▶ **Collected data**
━━━━━━━━━━━━━━━━
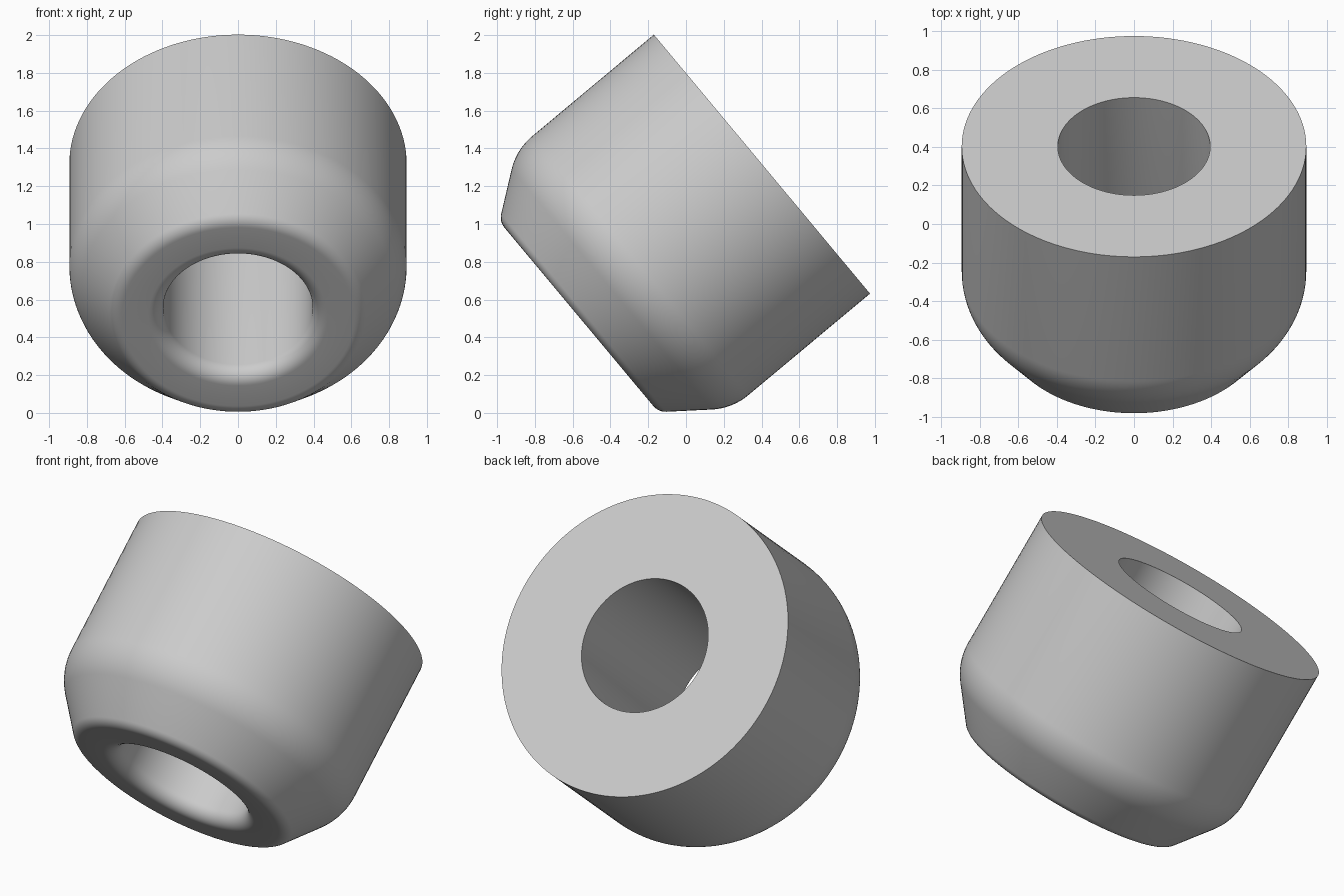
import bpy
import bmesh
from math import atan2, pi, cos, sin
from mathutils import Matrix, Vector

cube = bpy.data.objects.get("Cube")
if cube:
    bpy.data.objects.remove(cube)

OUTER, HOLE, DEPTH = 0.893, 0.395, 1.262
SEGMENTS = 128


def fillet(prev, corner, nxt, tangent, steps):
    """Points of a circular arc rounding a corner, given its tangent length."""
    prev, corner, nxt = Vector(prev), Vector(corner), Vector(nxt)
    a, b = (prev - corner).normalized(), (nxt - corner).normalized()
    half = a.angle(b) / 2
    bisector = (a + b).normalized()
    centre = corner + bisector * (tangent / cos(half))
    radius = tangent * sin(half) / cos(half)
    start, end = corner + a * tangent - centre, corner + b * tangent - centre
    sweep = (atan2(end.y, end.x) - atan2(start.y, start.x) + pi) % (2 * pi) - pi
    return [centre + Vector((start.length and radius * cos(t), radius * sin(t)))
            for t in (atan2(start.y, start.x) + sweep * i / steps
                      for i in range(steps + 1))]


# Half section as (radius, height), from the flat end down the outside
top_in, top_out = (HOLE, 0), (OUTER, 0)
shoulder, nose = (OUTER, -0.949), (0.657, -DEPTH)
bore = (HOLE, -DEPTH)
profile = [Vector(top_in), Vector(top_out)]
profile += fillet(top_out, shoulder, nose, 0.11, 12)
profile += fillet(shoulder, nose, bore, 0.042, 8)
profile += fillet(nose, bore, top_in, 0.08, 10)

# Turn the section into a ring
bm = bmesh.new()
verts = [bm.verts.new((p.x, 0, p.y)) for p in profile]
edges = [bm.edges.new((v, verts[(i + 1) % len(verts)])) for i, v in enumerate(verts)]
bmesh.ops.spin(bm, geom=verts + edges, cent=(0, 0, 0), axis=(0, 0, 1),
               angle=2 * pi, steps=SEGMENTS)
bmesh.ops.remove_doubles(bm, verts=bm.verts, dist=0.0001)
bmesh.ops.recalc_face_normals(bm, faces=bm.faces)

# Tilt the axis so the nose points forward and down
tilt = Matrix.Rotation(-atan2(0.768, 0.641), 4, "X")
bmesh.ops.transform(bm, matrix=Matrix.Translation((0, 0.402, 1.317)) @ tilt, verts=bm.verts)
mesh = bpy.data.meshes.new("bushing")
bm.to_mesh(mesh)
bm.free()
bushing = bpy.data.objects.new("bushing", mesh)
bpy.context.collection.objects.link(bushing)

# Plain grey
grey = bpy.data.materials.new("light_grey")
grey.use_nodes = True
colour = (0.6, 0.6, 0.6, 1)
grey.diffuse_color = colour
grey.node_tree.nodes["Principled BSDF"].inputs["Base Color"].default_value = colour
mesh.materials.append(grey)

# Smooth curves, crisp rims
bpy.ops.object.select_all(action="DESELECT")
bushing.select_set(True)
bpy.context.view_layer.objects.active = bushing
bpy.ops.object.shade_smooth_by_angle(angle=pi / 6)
━━━━━━━━━━━━━━━━
▶ **Task description**
Among the records above, find each line holding the string "import" and pull it out.

▶ **Answer box**
import bpy
import bmesh
from math import atan2, pi, cos, sin
from mathutils import Matrix, Vector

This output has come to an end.